In light of the said concern, the DSWD came up with a transitioning program as part of its long-term goal.
“‘Yun ‘yung consideration ngayon ng new administration na gumawa ng malaking hakbang na maging self-sufficient, self-reliant itong mga pamilyang ito. Na sila ay hindi lang makatawid, makatindig sa kanilang sariling paa [that is the consideration now of the new administration: to undertake steps to make these families self-sufficient, self-reliant. That they are not only able to transition, they are able to stand on their own feet],” Turalde said.
The transitioning program, however, has yet to be implemented pending reforms in the 4Ps.
“Hindi pa siya naiimplement. Yan ay pag-aaralan. Pag-aaralan nang mabilis yung paano gagawin. Kasi meron din siyang mga implication sa mga susunod na hakbang [It is not yet implemented. It is still subject to studies. How it will be implemented will be studied quickly. Because it also has implications on the next steps to be undertaken],” the DSWD official said.
Human development measure

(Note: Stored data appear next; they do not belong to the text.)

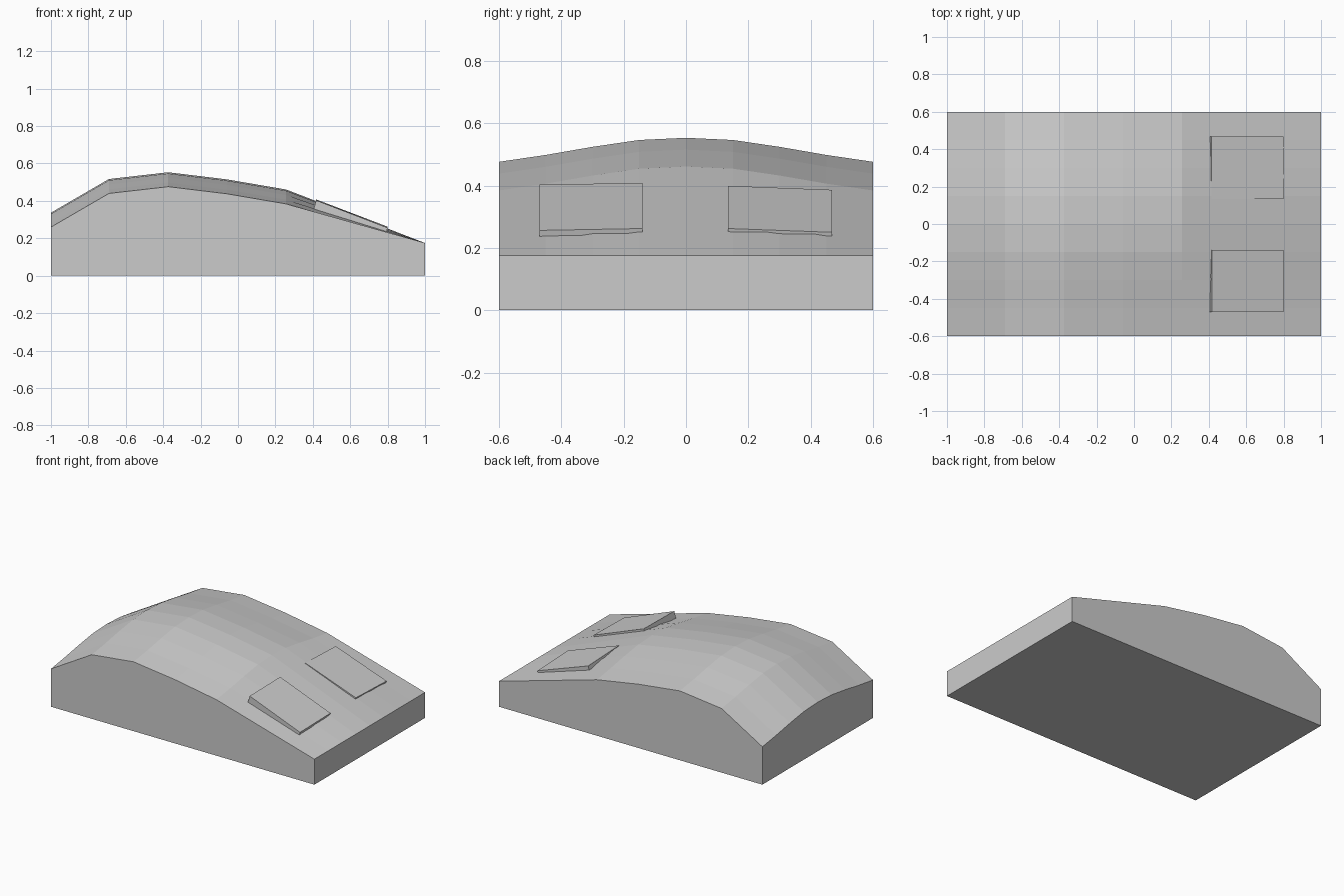
import bpy, bmesh

if "Cube" in bpy.data.objects:
    bpy.data.objects.remove(bpy.data.objects["Cube"])


def finish(bm, name):
    bmesh.ops.recalc_face_normals(bm, faces=bm.faces)
    mesh = bpy.data.meshes.new(name)
    bm.to_mesh(mesh)
    bm.free()
    obj = bpy.data.objects.new(name, mesh)
    bpy.context.collection.objects.link(obj)
    return obj


# Body: side profile (x, edge height, crown amount) lofted with a crowned cross-section
profile = [(-1, 0.26, 1), (-0.69, 0.44, 1), (-0.373, 0.476, 1),
           (-0.06, 0.438, 1), (0.257, 0.384, 1), (1, 0.175, 0)]
crown = [(-0.6, 0), (-0.45, 0.022), (-0.3, 0.048), (-0.15, 0.07), (0, 0.077),
         (0.15, 0.07), (0.3, 0.048), (0.45, 0.022), (0.6, 0)]

bm = bmesh.new()
rings = []
for x, z, k in profile:
    ring = [bm.verts.new((x, y, z + k * c)) for y, c in crown]
    ring += [bm.verts.new((x, 0.6, 0)), bm.verts.new((x, -0.6, 0))]
    rings.append(ring)
for a, b in zip(rings, rings[1:]):
    n = len(a)
    for i in range(n):
        j = (i + 1) % n
        bm.faces.new((a[i], a[j], b[j], b[i]))
bm.faces.new(rings[0])
bm.faces.new(rings[-1])
finish(bm, "body")


# Buttons: tilted slabs sunk into the sloping front, set by their top corner heights
def button(name, x_back, y0, y1, back, front, depth=0.07):
    bm = bmesh.new()
    bmesh.ops.create_cube(bm, size=1)
    for v in bm.verts:
        x, y, z = v.co
        heights = front if x > 0 else back
        top = heights[1] if y > 0 else heights[0]
        v.co = (0.8 if x > 0 else x_back, y1 if y > 0 else y0, top)
        if z < 0:
            v.co.z -= depth
            v.co.x -= 0.02
    return finish(bm, name)


button("right_button", 0.418, -0.47, -0.14, (0.403, 0.408), (0.256, 0.262))
button("left_button", 0.415, 0.135, 0.468, (0.399, 0.386), (0.262, 0.25))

DSWD’s 4Ps is a human development measure geared towards assisting households, classified as belonging to the poorest of the poor, to meet daily needs.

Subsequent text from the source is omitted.